Promoting Family Resilience: Examining Racial/Ethnic Minoritized Parents’ Reflective Capacities
Tuyen Huynh, Postdoctoral Trainee, Department of Obstetrics & Gynecology, School of Medicine and Public Health
Larissa Duncan, Associate Professor, School Of Human Ecology
Early family functioning and caregiving quality play a central role in child and family resilience, particularly among high-risk families with young children who are facing the adverse effects of cumulative family risk factors (e.g., economic hardship; racism/discrimination), all of which negatively impact family relationships (e.g., leading to insecure parent-child attachment), and in turn, family well-being. Evidence demonstrates positive protective factors such as parent reflective capacities, or PRC, (e.g., reflective functioning, self-compassion, and mindful parenting) can help mitigate some of the detrimental effects of adversity on family resilience. Unfortunately, this existing empirical evidence may not be generalizable nor applicable to racial/ethnic minoritized families as the majority of PRC studies include predominantly White families. Therefore, in partnership with the United Methodist Children’s Services in Wisconsin (UMCS), the objective of this study is to extend PRC research to racial/ethnic minoritized families with young children in a community collaborative model. This effort will: clarify the relevance and preventative value of PRC for racial/ethnic minority families with young children; lay groundwork with UMCS to implement a community-based PRC-focused program to the diverse families that UMCS serves; and support future community-focused grant applications to examine the longer-term protective role of PRC for diverse populations.
Wisconsin Hometown Stories: Madison’s Native American History
Kira Story, Development Specialist, Wisconsin Public Media
Laurie Gorman, Administrative Program Manager, Wisconsin Public Television
PBS Wisconsin is creating an hour-long historical documentary of Madison that focuses on the period before European settlement.

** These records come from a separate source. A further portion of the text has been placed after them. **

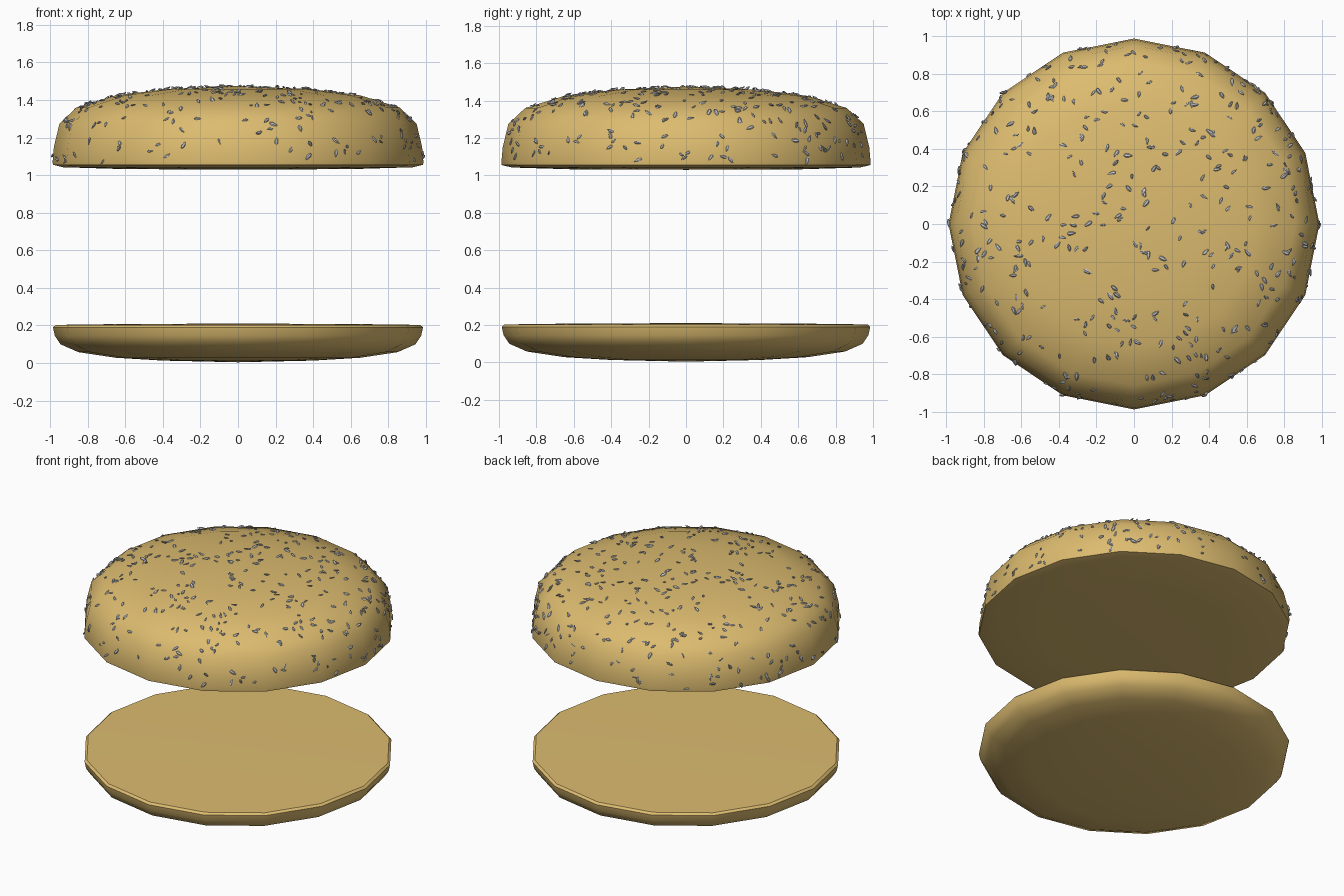
import bpy, bmesh, math, random
from mathutils import Vector, Matrix

if "Cube" in bpy.data.objects:
    bpy.data.objects.remove(bpy.data.objects["Cube"])

random.seed(7)
SIDES = 16


def material(name, color):
    m = bpy.data.materials.new(name)
    m.diffuse_color = color
    m.use_nodes = True
    m.node_tree.nodes["Principled BSDF"].inputs["Base Color"].default_value = m.diffuse_color
    return m


def finish(bm, name, mat, angle):
    mesh = bpy.data.meshes.new(name)
    bmesh.ops.recalc_face_normals(bm, faces=bm.faces)
    bm.to_mesh(mesh)
    bm.free()
    obj = bpy.data.objects.new(name, mesh)
    bpy.context.collection.objects.link(obj)
    if mat:
        mesh.materials.append(mat)
    bpy.ops.object.select_all(action='DESELECT')
    obj.select_set(True)
    bpy.context.view_layer.objects.active = obj
    bpy.ops.object.shade_smooth_by_angle(angle=math.radians(angle))
    return obj


def lathe(name, profile, mat):
    """Revolve an (r, z) profile, whose ends lie on the axis."""
    bm = bmesh.new()
    verts = [bm.verts.new((r, 0, z)) for r, z in profile]
    edges = [bm.edges.new(p) for p in zip(verts, verts[1:])]
    bmesh.ops.spin(bm, geom=verts + edges, cent=(0, 0, 0), axis=(0, 0, 1),
                   angle=math.tau, steps=SIDES, use_duplicate=False)
    bmesh.ops.remove_doubles(bm, verts=bm.verts, dist=0.0005)
    return finish(bm, name, mat, 40)


bread = material("bread", (0.72, 0.50, 0.16, 1))

# Bottom bun: shallow rounded base with a flat cut face
lathe("bottom_bun", [(0, 0.004), (0.40, 0.013), (0.65, 0.028), (0.85, 0.058),
                     (0.945, 0.10), (0.975, 0.145), (0.985, 0.19),
                     (0.97, 0.203), (0.60, 0.208), (0, 0.21)], bread)

# Top bun: domed crown with a slightly bulging underside
top = lathe("top_bun", [(0, 1.03), (0.60, 1.032), (0.93, 1.042), (0.985, 1.055),
                        (0.987, 1.07), (0.98, 1.15), (0.95, 1.275),
                        (0.86, 1.36), (0.65, 1.425), (0.38, 1.458),
                        (0, 1.475)], bread)

# Seeds: small pointed flakes scattered evenly by area over the crown
top.data.calc_loop_triangles()
tris = []
for t in top.data.loop_triangles:
    pts = [top.data.vertices[i].co.copy() for i in t.vertices]
    if min(p.z for p in pts) > 1.06:
        tris.append((pts, t.normal.copy(), t.area))

bm = bmesh.new()
for pts, normal, _ in random.choices(tris, weights=[t[2] for t in tris], k=420):
    u, v = random.random(), random.random()
    if u + v > 1:
        u, v = 1 - u, 1 - v
    pos = pts[0] + (pts[1] - pts[0]) * u + (pts[2] - pts[0]) * v
    turn = (normal.to_track_quat('Z', 'Y').to_matrix().to_4x4()
            @ Matrix.Rotation(random.uniform(0, math.tau), 4, 'Z')
            @ Matrix.Rotation(random.uniform(-0.5, 0.5), 4, 'Y')
            @ Matrix.Rotation(random.uniform(-0.6, 0.6), 4, 'X'))
    size = random.uniform(0.75, 1.2)
    place = Matrix.Translation(pos + normal * 0.004) @ turn @ Matrix.Scale(size, 4)
    rings = []
    for x, w in ((-0.019, 0.004), (-0.008, 0.0095), (0.006, 0.008), (0.021, 0.002)):
        rings.append([bm.verts.new(place @ Vector((x, w * math.cos(a), 0.6 * w * math.sin(a))))
                      for a in (math.tau * i / 6 for i in range(6))])
    for a, b in zip(rings, rings[1:]):
        for i in range(6):
            j = (i + 1) % 6
            bm.faces.new((a[i], a[j], b[j], b[i]))
    bm.faces.new(rings[0][::-1])
    bm.faces.new(rings[-1])
finish(bm, "seeds", None, 40)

A qualified historian will conduct preliminary research. While the project will fit within our ongoing partnership project with the Wisconsin Historical Society called “Wisconsin Hometown Stories,” this portion will focus solely on the Native American history of Madison. We are excited to be able to build upon the existing and continuing research and outreach by the UW-Madison to understand the importance of the land upon which the campus resides and the rich cultural history of this place.